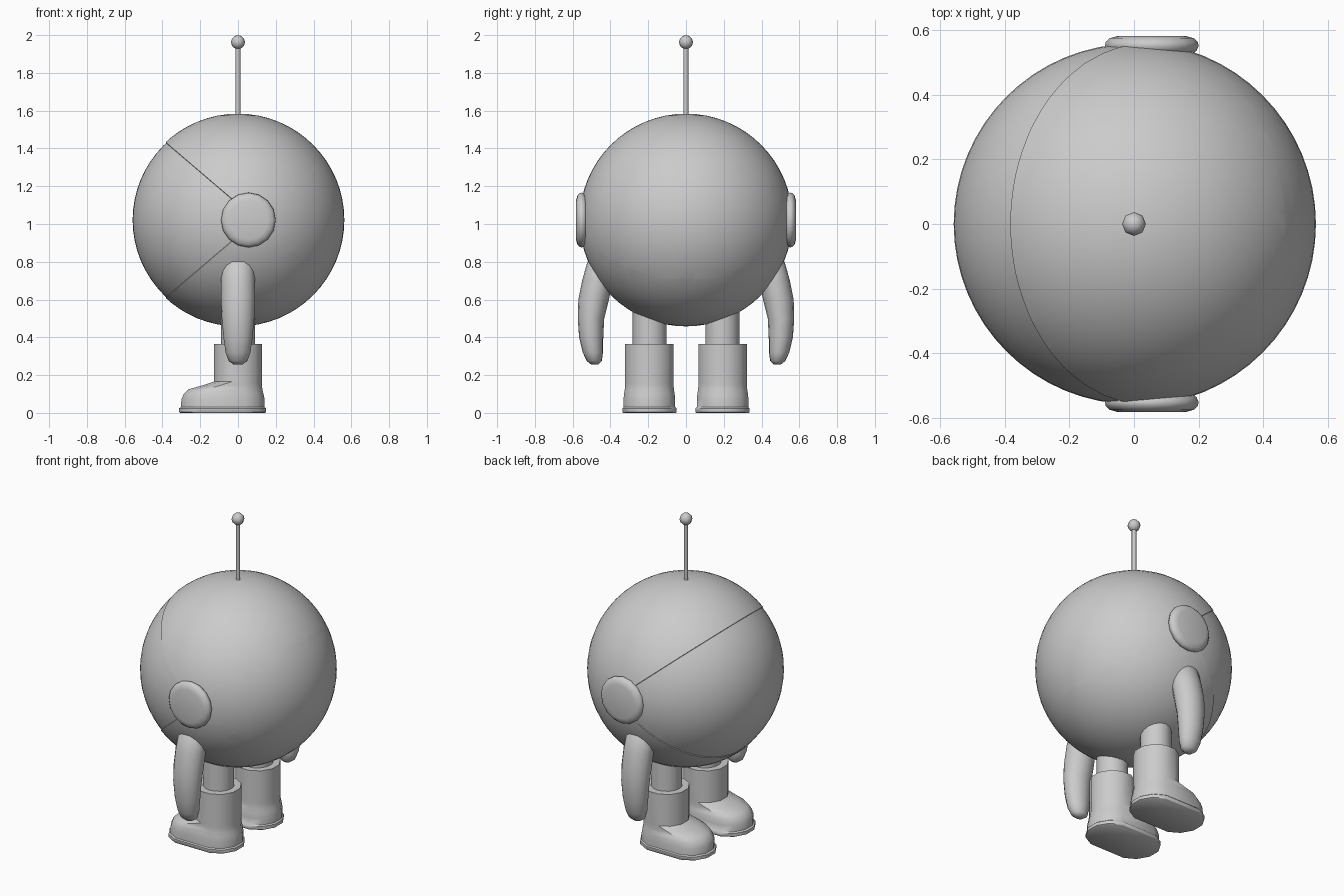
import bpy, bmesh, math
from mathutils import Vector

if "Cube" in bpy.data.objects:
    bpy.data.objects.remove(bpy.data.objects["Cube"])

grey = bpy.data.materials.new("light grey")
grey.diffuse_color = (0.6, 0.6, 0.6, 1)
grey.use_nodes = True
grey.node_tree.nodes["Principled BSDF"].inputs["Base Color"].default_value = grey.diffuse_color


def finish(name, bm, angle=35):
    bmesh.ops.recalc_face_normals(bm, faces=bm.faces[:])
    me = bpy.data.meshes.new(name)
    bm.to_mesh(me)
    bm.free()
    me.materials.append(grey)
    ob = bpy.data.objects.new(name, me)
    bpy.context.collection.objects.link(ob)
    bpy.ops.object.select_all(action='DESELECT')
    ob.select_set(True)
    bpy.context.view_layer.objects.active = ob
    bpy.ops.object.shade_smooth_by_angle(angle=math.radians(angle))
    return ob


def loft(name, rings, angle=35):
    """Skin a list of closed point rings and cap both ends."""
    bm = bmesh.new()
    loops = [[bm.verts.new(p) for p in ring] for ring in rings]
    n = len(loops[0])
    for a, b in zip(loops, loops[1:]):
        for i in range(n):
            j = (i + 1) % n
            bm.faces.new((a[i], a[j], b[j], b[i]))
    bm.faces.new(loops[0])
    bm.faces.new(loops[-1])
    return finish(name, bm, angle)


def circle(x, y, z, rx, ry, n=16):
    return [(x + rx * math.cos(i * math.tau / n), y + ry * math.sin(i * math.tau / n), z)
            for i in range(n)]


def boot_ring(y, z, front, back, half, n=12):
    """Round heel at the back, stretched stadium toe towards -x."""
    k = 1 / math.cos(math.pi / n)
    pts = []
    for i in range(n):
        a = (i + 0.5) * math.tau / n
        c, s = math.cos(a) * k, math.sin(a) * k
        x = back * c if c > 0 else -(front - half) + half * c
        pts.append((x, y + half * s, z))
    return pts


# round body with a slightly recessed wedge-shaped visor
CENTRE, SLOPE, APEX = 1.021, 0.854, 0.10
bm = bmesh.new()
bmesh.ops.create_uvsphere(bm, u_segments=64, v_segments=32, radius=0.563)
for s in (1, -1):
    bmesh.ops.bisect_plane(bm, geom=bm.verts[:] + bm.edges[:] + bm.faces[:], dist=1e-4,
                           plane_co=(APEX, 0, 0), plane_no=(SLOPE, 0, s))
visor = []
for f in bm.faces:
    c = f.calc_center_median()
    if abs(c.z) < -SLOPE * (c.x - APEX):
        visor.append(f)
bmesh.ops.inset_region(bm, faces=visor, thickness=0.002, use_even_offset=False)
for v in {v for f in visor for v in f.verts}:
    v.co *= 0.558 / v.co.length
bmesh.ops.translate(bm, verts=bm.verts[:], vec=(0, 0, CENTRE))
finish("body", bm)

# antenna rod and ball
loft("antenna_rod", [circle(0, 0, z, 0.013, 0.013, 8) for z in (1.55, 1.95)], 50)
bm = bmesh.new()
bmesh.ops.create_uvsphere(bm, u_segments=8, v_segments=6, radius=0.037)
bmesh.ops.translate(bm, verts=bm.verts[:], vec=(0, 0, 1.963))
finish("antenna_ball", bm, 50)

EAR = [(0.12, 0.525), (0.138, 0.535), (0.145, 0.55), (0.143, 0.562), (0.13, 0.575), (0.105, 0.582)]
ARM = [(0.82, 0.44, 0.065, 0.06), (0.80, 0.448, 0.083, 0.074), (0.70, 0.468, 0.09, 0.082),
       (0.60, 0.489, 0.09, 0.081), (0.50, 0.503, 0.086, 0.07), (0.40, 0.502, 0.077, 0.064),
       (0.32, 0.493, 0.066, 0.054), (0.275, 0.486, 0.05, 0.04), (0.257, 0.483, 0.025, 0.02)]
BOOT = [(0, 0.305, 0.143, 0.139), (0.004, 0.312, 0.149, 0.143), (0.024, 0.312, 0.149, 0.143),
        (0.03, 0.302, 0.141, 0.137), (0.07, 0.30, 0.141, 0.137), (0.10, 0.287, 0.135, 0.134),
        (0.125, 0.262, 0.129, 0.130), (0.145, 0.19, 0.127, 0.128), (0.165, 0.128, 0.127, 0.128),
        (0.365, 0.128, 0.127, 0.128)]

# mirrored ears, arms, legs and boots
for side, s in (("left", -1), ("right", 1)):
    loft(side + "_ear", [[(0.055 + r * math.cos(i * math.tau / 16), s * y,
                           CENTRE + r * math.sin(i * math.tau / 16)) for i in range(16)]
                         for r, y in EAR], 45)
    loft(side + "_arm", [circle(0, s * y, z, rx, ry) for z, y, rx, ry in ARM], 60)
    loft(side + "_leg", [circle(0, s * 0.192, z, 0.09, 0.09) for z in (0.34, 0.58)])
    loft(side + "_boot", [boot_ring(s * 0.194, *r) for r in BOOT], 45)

## Instructions to follow
Across the data shown above, how many lines carry the string "bmesh"? Reply with the figure by itself.

## Answer to the exercise
11